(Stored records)
•••

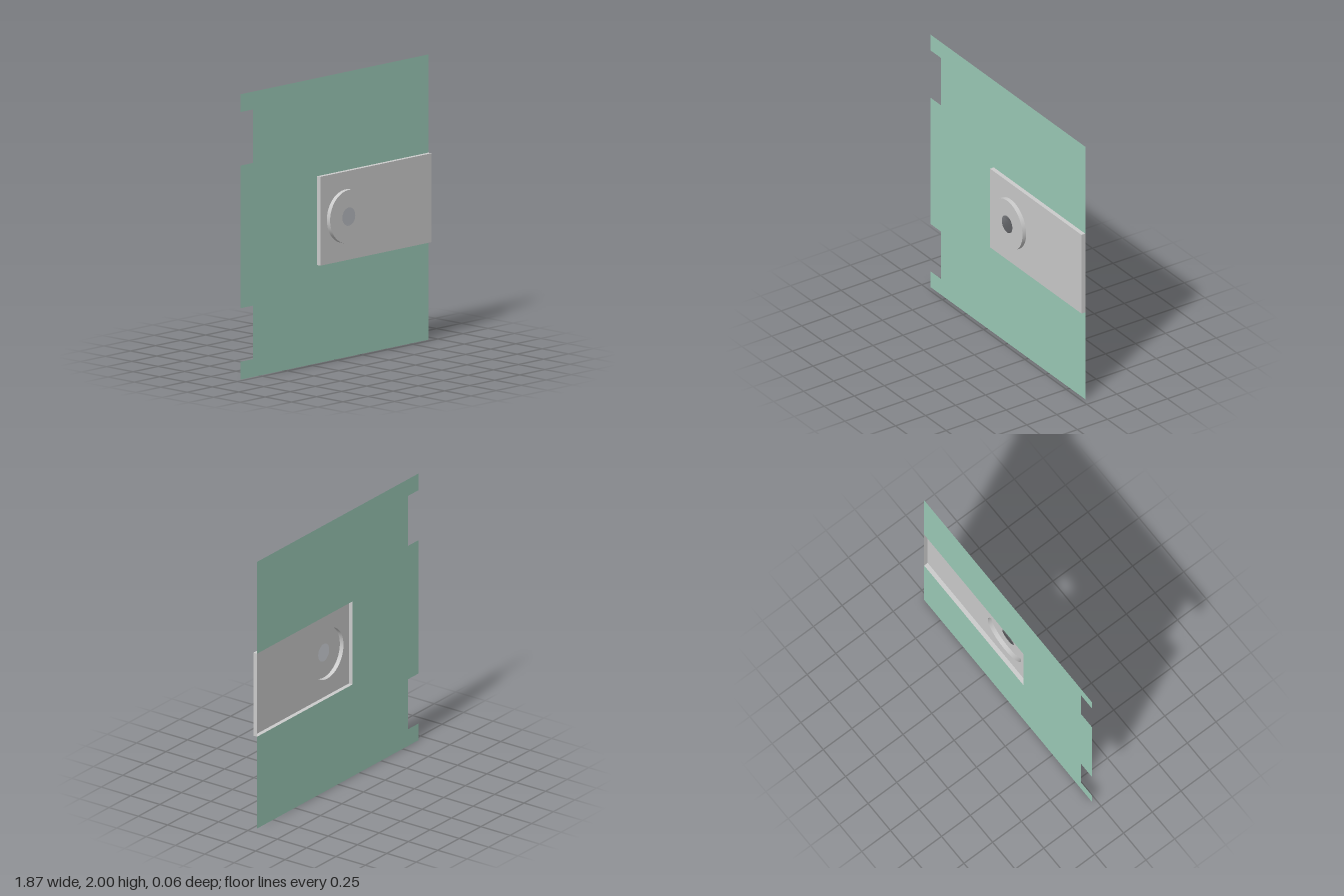
import * as THREE from 'three';

const STEP = 0.031;             // depth of each pressed step
const W = 0.9365;               // half width of the panel
const PLATE = { x0: -0.172, x1: W, y0: 0.6885, y1: 1.3115 };
const BOSS = { x: 0.079, y: 1, r: 0.1865, hole: 0.064 };

const green = new THREE.MeshStandardMaterial({ color: 0x9ccbb8, side: THREE.DoubleSide });
const grey = new THREE.MeshStandardMaterial({ color: 0xcccccc, side: THREE.DoubleSide });

function polygon(points) {
  return new THREE.Shape(points.map(([x, y]) => new THREE.Vector2(x, y)));
}

function circlePath(r) {
  return new THREE.Path().absarc(BOSS.x, BOSS.y, r, 0, Math.PI * 2, true);
}

export function createModel() {
  const model = new THREE.Group();
  model.name = 'latchPanel';

  function add(name, geometry, material, x = 0, y = 0, z = 0) {
    const mesh = new THREE.Mesh(geometry, material);
    mesh.name = name;
    mesh.position.set(x, y, z);
    model.add(mesh);
    return mesh;
  }

  const { x0, x1, y0, y1 } = PLATE;

  // Thin sheet with two hinge notches on one edge and an opening for the plate on the other
  const n = -0.8125;
  const panel = polygon([
    [-W, 0], [W, 0], [W, y0], [x0, y0], [x0, y1], [W, y1], [W, 2], [-W, 2],
    [-W, 1.875], [n, 1.875], [n, 1.5], [-W, 1.5],
    [-W, 0.5], [n, 0.5], [n, 0.125], [-W, 0.125],
  ]);
  add('panel', new THREE.ShapeGeometry(panel), green, 0, 0, -STEP);

  // Raised plate face, open where the boss rises from it
  const plate = polygon([[x0, y0], [x1, y0], [x1, y1], [x0, y1]]);
  plate.holes.push(circlePath(BOSS.r));
  add('plateFace', new THREE.ShapeGeometry(plate, 48), grey);

  // Walls joining the plate face to the panel
  const w = x1 - x0, h = y1 - y0, cx = (x0 + x1) / 2;
  for (const [y, turn] of [[y0, 1], [y1, -1]]) {
    add('plateLongWall', new THREE.PlaneGeometry(w, STEP), grey, cx, y, -STEP / 2)
      .rotation.x = turn * Math.PI / 2;
  }
  for (const [x, turn] of [[x0, -1], [x1, 1]]) {
    add('plateEndWall', new THREE.PlaneGeometry(STEP, h), grey, x, 1, -STEP / 2)
      .rotation.y = turn * Math.PI / 2;
  }

  // Round boss: rim wall and pierced face
  add('bossRim', new THREE.CylinderGeometry(BOSS.r, BOSS.r, STEP, 96, 1, true), grey,
    BOSS.x, BOSS.y, STEP / 2).rotation.x = Math.PI / 2;
  add('bossFace', new THREE.RingGeometry(BOSS.hole, BOSS.r, 96), grey, BOSS.x, BOSS.y, STEP);

  return model;
}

•••

The answer is to be a bare number, showing how many lines of the records contain "PlaneGeometry".

2